Work required: Select the lines below containing the word "bmesh".

Pictures paired with source code:
%%

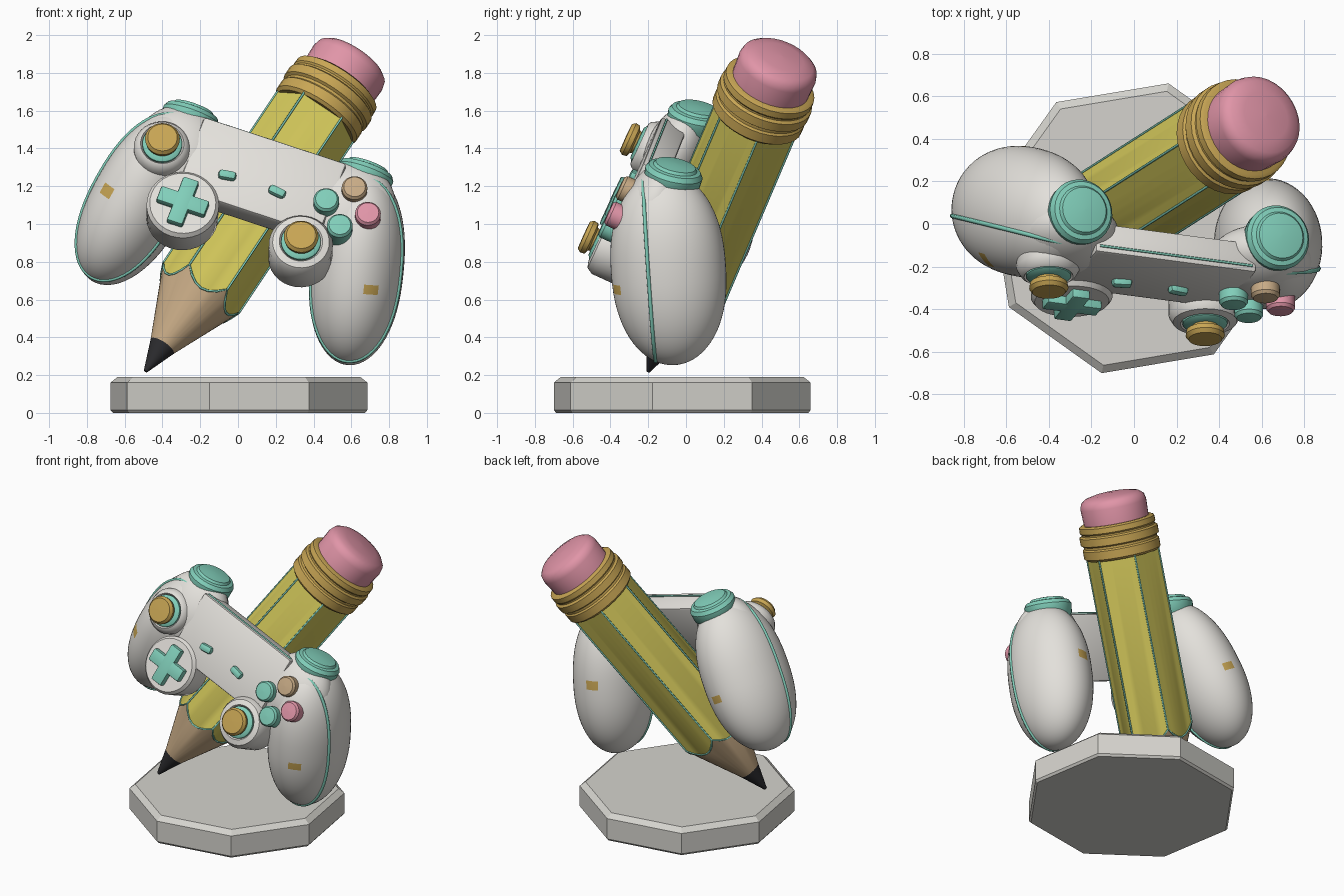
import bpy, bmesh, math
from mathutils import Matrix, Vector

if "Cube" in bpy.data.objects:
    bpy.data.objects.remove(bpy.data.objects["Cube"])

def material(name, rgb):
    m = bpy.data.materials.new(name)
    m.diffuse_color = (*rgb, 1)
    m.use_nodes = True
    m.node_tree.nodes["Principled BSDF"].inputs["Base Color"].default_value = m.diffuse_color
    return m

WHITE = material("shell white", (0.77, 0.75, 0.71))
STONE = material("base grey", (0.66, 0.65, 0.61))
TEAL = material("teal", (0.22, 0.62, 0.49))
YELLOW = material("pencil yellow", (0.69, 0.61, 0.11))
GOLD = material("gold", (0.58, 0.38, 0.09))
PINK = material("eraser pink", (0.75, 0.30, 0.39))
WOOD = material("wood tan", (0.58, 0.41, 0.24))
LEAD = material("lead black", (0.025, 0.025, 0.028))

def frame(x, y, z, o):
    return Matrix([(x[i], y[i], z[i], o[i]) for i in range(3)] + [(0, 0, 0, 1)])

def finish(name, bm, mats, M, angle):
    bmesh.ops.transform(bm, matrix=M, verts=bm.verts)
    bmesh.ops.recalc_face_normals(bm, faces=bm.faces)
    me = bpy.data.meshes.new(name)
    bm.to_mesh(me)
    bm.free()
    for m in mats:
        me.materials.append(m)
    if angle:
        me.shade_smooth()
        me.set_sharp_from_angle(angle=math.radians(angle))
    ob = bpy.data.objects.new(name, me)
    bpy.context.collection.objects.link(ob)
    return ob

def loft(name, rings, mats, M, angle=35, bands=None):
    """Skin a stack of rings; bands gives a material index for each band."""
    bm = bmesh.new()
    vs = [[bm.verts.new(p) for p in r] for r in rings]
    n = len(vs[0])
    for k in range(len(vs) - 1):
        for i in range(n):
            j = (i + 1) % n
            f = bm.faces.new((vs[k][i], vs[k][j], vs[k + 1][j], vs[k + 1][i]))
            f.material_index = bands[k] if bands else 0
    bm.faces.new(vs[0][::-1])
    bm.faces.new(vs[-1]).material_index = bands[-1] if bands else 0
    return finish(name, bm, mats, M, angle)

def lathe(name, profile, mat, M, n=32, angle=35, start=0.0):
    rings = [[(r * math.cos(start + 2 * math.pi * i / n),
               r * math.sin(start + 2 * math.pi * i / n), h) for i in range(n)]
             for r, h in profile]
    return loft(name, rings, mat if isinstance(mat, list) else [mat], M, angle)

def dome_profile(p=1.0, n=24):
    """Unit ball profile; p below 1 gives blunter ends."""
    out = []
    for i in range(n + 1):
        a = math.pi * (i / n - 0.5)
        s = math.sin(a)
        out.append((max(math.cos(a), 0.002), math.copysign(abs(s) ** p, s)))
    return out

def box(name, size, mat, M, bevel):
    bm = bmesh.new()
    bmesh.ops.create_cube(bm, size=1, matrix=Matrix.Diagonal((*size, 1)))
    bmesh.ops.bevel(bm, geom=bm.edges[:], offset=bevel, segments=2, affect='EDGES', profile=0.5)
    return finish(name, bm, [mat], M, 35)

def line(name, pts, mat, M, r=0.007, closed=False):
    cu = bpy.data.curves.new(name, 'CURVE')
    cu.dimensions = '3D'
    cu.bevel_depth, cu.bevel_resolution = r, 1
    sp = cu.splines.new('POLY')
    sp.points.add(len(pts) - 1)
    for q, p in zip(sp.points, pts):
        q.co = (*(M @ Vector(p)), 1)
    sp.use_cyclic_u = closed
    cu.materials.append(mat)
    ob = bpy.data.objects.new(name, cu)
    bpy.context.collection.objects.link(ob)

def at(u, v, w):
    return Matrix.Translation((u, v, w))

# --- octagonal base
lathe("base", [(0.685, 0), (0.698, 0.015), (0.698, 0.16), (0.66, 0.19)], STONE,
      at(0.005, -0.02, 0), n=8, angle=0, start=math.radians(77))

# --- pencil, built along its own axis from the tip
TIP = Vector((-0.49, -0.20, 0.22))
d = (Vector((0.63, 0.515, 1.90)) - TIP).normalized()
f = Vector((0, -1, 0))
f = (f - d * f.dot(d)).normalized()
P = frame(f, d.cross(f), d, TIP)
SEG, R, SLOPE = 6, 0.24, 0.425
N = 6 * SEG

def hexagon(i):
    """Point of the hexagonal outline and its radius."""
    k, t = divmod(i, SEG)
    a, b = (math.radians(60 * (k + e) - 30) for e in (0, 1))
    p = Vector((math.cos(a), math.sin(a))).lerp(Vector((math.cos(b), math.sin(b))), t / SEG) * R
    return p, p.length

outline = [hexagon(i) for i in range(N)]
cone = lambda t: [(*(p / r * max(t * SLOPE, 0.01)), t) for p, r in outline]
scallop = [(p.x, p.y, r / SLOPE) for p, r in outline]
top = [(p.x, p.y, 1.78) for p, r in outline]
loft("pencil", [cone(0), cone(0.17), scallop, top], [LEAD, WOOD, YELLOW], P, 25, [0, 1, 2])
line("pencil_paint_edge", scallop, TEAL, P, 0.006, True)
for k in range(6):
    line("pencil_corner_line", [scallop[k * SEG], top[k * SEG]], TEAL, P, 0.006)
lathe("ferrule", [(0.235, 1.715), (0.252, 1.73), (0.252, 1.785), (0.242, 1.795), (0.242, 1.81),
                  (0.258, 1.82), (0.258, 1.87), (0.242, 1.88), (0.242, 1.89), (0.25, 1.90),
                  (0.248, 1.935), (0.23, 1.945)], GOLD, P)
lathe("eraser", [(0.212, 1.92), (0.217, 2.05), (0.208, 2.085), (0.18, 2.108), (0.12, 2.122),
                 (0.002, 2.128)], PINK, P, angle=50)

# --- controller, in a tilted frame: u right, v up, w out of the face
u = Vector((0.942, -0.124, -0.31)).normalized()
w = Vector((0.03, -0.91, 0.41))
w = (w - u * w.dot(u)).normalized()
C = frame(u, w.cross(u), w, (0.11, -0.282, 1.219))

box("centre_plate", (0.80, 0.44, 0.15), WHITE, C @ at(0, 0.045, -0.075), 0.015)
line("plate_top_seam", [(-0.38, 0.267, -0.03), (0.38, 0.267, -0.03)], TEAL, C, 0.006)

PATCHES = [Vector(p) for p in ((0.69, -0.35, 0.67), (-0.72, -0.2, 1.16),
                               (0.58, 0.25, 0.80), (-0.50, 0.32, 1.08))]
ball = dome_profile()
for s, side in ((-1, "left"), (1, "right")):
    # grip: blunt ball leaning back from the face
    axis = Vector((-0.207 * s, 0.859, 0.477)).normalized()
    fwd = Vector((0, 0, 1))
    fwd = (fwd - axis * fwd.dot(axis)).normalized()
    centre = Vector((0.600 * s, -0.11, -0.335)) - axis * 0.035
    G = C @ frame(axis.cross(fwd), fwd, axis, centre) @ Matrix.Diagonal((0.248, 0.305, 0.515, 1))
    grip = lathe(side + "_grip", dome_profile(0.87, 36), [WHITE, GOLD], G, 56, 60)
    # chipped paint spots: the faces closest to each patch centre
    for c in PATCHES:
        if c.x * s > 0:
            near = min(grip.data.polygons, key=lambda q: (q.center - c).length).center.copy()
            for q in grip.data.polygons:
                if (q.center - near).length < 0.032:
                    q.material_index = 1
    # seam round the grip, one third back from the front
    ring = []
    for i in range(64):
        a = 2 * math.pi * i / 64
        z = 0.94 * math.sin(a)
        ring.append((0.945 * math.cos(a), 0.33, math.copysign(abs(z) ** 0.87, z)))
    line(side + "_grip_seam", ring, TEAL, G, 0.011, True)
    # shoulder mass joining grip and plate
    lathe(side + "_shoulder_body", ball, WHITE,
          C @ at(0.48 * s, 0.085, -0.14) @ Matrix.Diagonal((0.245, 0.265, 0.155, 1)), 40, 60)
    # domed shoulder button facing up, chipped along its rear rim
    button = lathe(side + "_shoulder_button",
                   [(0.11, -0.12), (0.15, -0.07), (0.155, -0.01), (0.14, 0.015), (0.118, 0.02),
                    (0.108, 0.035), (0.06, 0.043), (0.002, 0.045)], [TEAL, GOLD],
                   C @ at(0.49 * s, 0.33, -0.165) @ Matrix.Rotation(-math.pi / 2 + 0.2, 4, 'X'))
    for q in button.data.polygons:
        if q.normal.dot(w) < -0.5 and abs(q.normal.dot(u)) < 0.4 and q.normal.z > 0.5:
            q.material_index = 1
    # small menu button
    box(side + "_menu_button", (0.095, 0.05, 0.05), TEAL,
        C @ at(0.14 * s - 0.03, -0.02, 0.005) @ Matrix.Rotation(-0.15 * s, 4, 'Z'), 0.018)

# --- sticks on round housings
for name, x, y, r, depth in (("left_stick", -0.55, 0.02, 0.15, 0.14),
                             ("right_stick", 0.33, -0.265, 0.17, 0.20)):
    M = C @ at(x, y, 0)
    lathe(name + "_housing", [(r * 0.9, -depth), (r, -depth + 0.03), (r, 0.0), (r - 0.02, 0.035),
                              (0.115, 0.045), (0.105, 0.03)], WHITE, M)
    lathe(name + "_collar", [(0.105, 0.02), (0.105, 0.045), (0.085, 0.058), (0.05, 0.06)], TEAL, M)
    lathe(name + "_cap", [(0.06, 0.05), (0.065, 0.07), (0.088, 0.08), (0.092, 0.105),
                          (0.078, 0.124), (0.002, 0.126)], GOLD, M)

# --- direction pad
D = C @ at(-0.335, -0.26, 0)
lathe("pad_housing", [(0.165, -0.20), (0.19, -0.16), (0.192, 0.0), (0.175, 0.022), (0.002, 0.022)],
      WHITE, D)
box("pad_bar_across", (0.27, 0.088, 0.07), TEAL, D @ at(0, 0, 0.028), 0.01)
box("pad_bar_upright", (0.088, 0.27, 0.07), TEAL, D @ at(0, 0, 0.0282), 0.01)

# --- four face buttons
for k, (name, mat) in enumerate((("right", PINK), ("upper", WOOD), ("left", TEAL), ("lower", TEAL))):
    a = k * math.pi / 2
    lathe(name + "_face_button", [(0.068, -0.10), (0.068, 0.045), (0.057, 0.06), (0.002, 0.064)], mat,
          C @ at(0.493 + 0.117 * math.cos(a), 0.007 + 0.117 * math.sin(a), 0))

%%

Finished exercise:
import bpy, bmesh, math
    bmesh.ops.transform(bm, matrix=M, verts=bm.verts)
    bmesh.ops.recalc_face_normals(bm, faces=bm.faces)
    bm = bmesh.new()
    bm = bmesh.new()
    bmesh.ops.create_cube(bm, size=1, matrix=Matrix.Diagonal((*size, 1)))
    bmesh.ops.bevel(bm, geom=bm.edges[:], offset=bevel, segments=2, affect='EDGES', profile=0.5)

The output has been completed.